Saved data entries
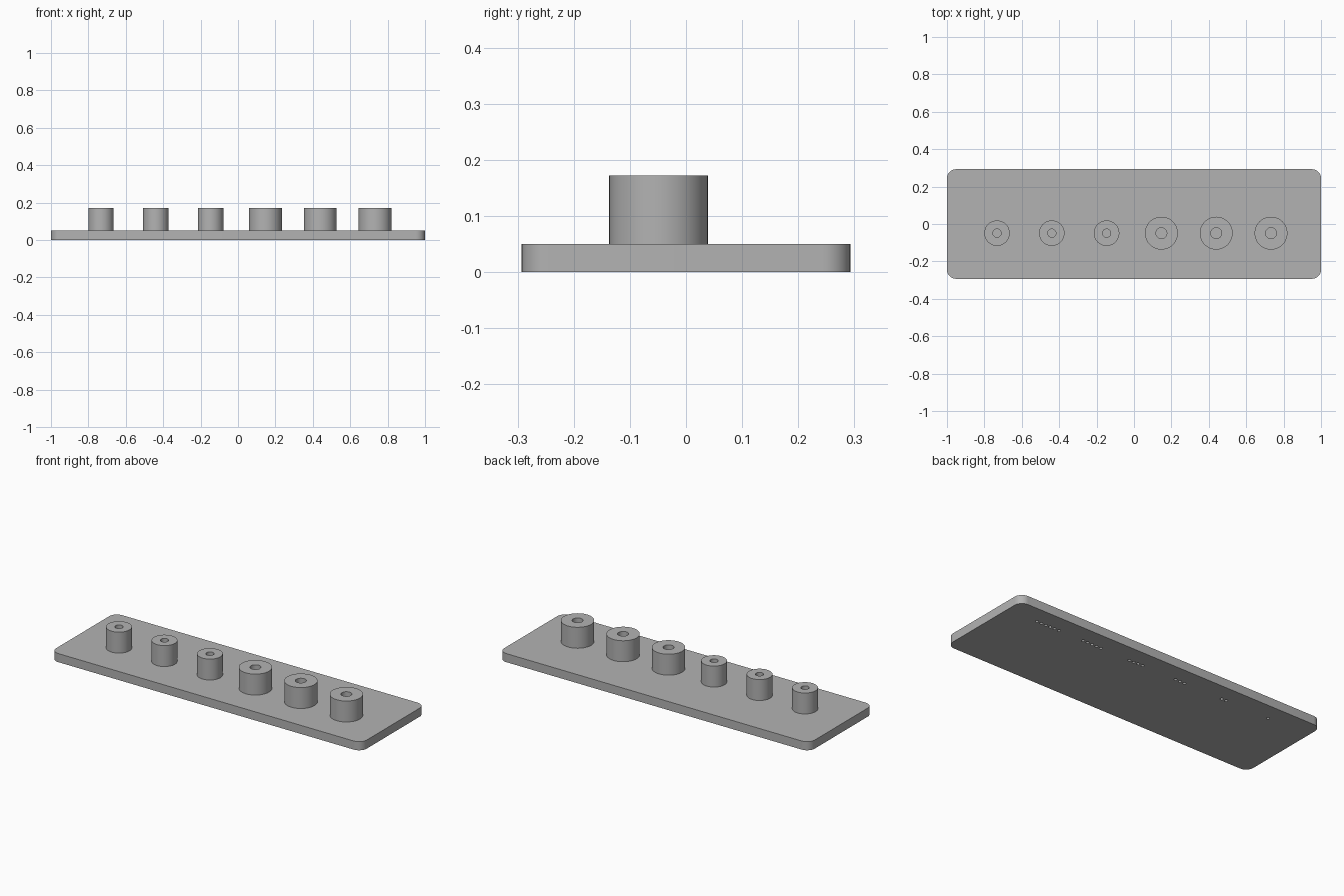
import bpy
import bmesh
import math
from mathutils import Matrix, Vector

cube = bpy.data.objects.get("Cube")
if cube:
    bpy.data.objects.remove(cube, do_unlink=True)

LENGTH, WIDTH, THICK = 2.0, 0.586, 0.05
TOP = 0.172
PITCH = 0.293
POST_Y = -0.049
SMALL, LARGE = (0.068, 0.022), (0.0878, 0.029)   # outer and bore radius
DOT_Y, DOT_PITCH, DOT_R, DOT_DEPTH = 0.19, 0.0293, 0.0085, 0.02

grey = bpy.data.materials.new("plain grey")
grey.use_nodes = True
colour = (0.45, 0.45, 0.45, 1)
grey.diffuse_color = colour
grey.node_tree.nodes["Principled BSDF"].inputs["Base Color"].default_value = colour


def make_object(name, bm):
    bmesh.ops.recalc_face_normals(bm, faces=bm.faces)
    mesh = bpy.data.meshes.new(name)
    bm.to_mesh(mesh)
    bm.free()
    mesh.materials.append(grey)
    obj = bpy.data.objects.new(name, mesh)
    bpy.context.collection.objects.link(obj)
    return obj


def activate(obj):
    bpy.ops.object.select_all(action="DESELECT")
    obj.select_set(True)
    bpy.context.view_layer.objects.active = obj


def smooth(obj):
    activate(obj)
    bpy.ops.object.shade_smooth_by_angle(angle=math.radians(30))


# Base plate with rounded vertical corners
bm = bmesh.new()
bmesh.ops.create_cube(bm, size=1, matrix=Matrix.Translation((0, 0, THICK / 2))
                      @ Matrix.Diagonal((LENGTH, WIDTH, THICK, 1)))
corners = [e for e in bm.edges if abs(e.verts[0].co.z - e.verts[1].co.z) > THICK / 2]
bmesh.ops.bevel(bm, geom=corners, offset=0.049, segments=10, profile=0.5, affect="EDGES")
plate = make_object("base_plate", bm)

# Rows of counting dimples on the underside, one to six
bm = bmesh.new()
for i in range(6):
    for j in range(i + 1):
        x = (i - 2.5) * PITCH + (j - i / 2) * DOT_PITCH
        bmesh.ops.create_cone(bm, cap_ends=True, segments=20, radius1=DOT_R, radius2=DOT_R,
                              depth=2 * DOT_DEPTH, matrix=Matrix.Translation((x, DOT_Y, 0)))
cutter = make_object("dimple_cutter", bm)
cutter.hide_render = True
cut = plate.modifiers.new("dimples", "BOOLEAN")
cut.operation = "DIFFERENCE"
cut.solver = "EXACT"
cut.object = cutter
activate(plate)
bpy.ops.object.modifier_apply(modifier=cut.name)
bpy.data.objects.remove(cutter, do_unlink=True)
smooth(plate)


# Hollow posts: three narrow, three wide
def make_post(name, x, outer, bore):
    bm = bmesh.new()
    foot = THICK - 0.005
    profile = [(outer, foot), (outer, TOP), (bore, TOP), (bore, foot)]
    verts = [bm.verts.new((r, 0, z)) for r, z in profile]
    edges = [bm.edges.new((verts[k], verts[(k + 1) % 4])) for k in range(4)]
    bmesh.ops.spin(bm, geom=verts + edges, axis=Vector((0, 0, 1)), cent=(0, 0, 0),
                   angle=2 * math.pi, steps=64, use_merge=True)
    bmesh.ops.remove_doubles(bm, verts=bm.verts, dist=1e-5)
    post = make_object(name, bm)
    post.location = (x, POST_Y, 0)
    smooth(post)


for i in range(6):
    size, label = (SMALL, "narrow") if i < 3 else (LARGE, "wide")
    make_post(f"{label}_post_{i % 3 + 1}", (i - 2.5) * PITCH, *size)
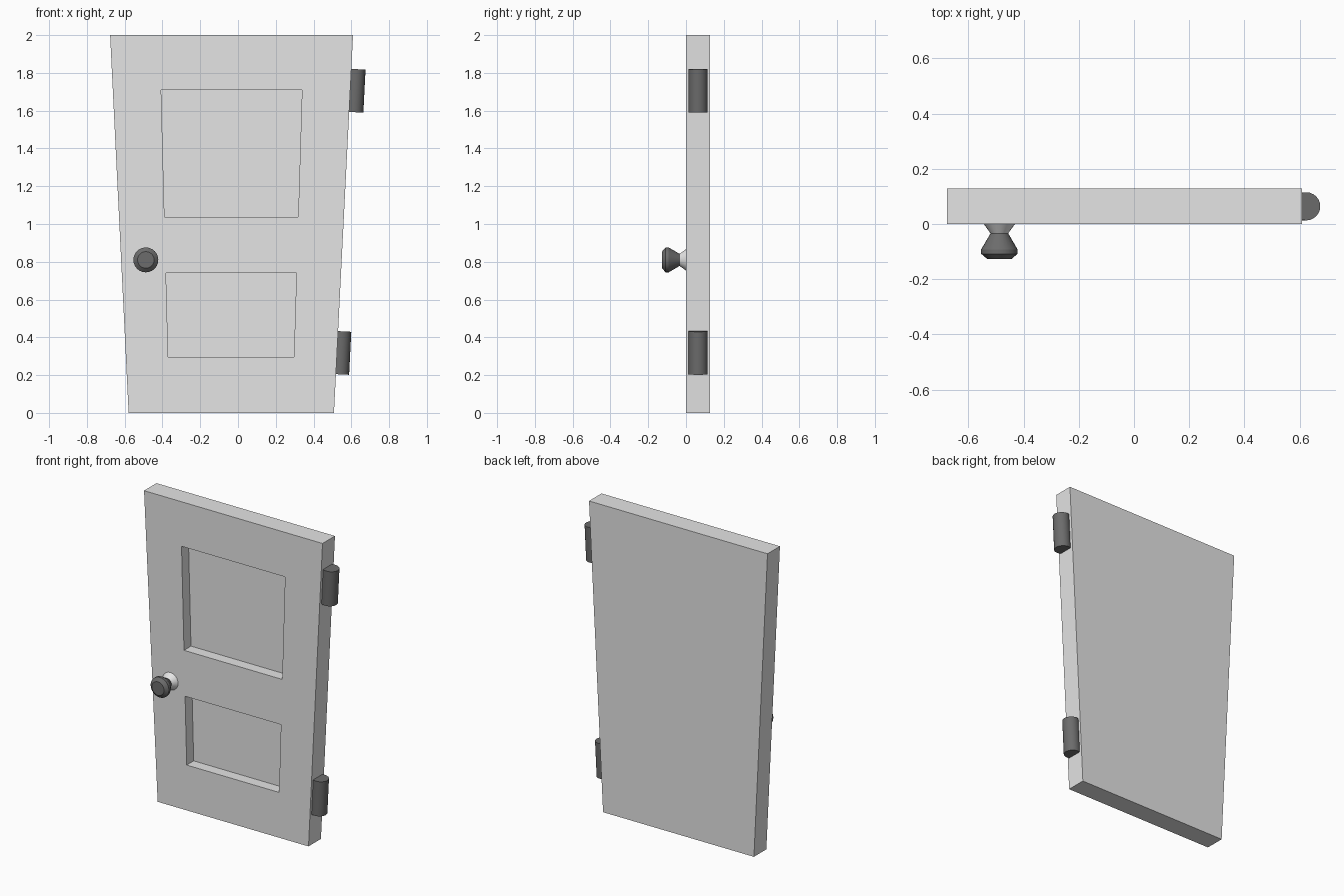
import bpy, bmesh, math
from mathutils import Matrix, Vector

if "Cube" in bpy.data.objects:
    bpy.data.objects.remove(bpy.data.objects["Cube"])


def material(name, value):
    m = bpy.data.materials.new(name)
    m.diffuse_color = (value, value, value, 1.0)
    m.use_nodes = True
    m.node_tree.nodes["Principled BSDF"].inputs["Base Color"].default_value = m.diffuse_color
    return m


LIGHT = material("light_grey", 0.78)
DARK = material("dark_grey", 0.15)
FRONT, BACK, RECESS = 0.0, 0.128, 0.072


def finish(bm, name, mat, smooth=False):
    bmesh.ops.recalc_face_normals(bm, faces=bm.faces)
    mesh = bpy.data.meshes.new(name)
    bm.to_mesh(mesh)
    bm.free()
    mesh.materials.append(mat)
    obj = bpy.data.objects.new(name, mesh)
    bpy.context.collection.objects.link(obj)
    if smooth:
        bpy.ops.object.select_all(action='DESELECT')
        obj.select_set(True)
        bpy.context.view_layer.objects.active = obj
        bpy.ops.object.shade_smooth_by_angle(angle=math.radians(30))
    return obj


def lathe(name, profile, origin, mat, sides=24):
    """Solid of revolution about the y axis; profile = (radius, y)."""
    bm = bmesh.new()
    rings = []
    for r, y in profile:
        rings.append([bm.verts.new((origin[0] + r * math.cos(a), y, origin[1] + r * math.sin(a)))
                      for a in (2 * math.pi * i / sides for i in range(sides))])
    for a, b in zip(rings, rings[1:]):
        for i in range(sides):
            j = (i + 1) % sides
            bm.faces.new((a[i], a[j], b[j], b[i]))
    bm.faces.new(rings[0])
    bm.faces.new(rings[-1])
    return finish(bm, name, mat, True)


# Door leaf: tapered slab, four lines of (x at z=0, slope) crossed by rows
lines = [(-0.579, -0.049), (-0.362, -0.0263), (0.287, 0.0304), (0.508, 0.0505)]
rows = [0, 0.295, 0.74, 1.037, 1.71, 2.0]
bm = bmesh.new()
grid = [[bm.verts.new((x + s * z, FRONT, z)) for x, s in lines] for z in rows]
panels = []
for r in range(len(rows) - 1):
    for c in range(3):
        f = bm.faces.new((grid[r][c], grid[r][c + 1], grid[r + 1][c + 1], grid[r + 1][c]))
        if c == 1 and r in (1, 3):
            panels.append(f)

# Sunken panels
for f in bmesh.ops.extrude_discrete_faces(bm, faces=panels)["faces"]:
    bmesh.ops.translate(bm, verts=f.verts, vec=(0, RECESS, 0))

# Edges and back
rim = [row[0] for row in grid] + grid[-1][1:] + \
      [row[3] for row in reversed(grid[:-1])] + [grid[0][2], grid[0][1]]
back = [bm.verts.new((v.co.x, BACK, v.co.z)) for v in rim]
for i in range(len(rim)):
    j = (i + 1) % len(rim)
    bm.faces.new((rim[i], rim[j], back[j], back[i]))
bm.faces.new(back)
finish(bm, "door_leaf", LIGHT)

# Knob with a pale flared base
KNOB = (-0.488, 0.81)
lathe("knob_base", [(0.058, 0.002), (0.032, -0.034)], KNOB, LIGHT)
lathe("knob", [(0.032, -0.034), (0.066, -0.092), (0.066, -0.108), (0.044, -0.127)], KNOB, DARK)

# Hinge barrels, leaning with the door's edge
for name, x, z in (("lower_hinge", 0.543, 0.318), ("upper_hinge", 0.6185, 1.706)):
    bm = bmesh.new()
    lean = Matrix.Translation(Vector((x, (FRONT + BACK) / 2, z))) @ \
        Matrix.Rotation(math.atan(0.0505), 4, 'Y')
    bmesh.ops.create_cone(bm, cap_ends=True, segments=24, radius1=0.051, radius2=0.051,
                          depth=0.228, matrix=lean)
    finish(bm, name, DARK, True)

| Task description |
Only the lines above from the one with "depth=2 * DOT_DEPTH, matrix=Matrix.Translation((x, DOT_Y, 0)))" through the one with "bpy.ops.object.modifier_apply(modifier=cut.name)" should be duplicated, character for character.

| Written answer |
                              depth=2 * DOT_DEPTH, matrix=Matrix.Translation((x, DOT_Y, 0)))
cutter = make_object("dimple_cutter", bm)
cutter.hide_render = True
cut = plate.modifiers.new("dimples", "BOOLEAN")
cut.operation = "DIFFERENCE"
cut.solver = "EXACT"
cut.object = cutter
activate(plate)
bpy.ops.object.modifier_apply(modifier=cut.name)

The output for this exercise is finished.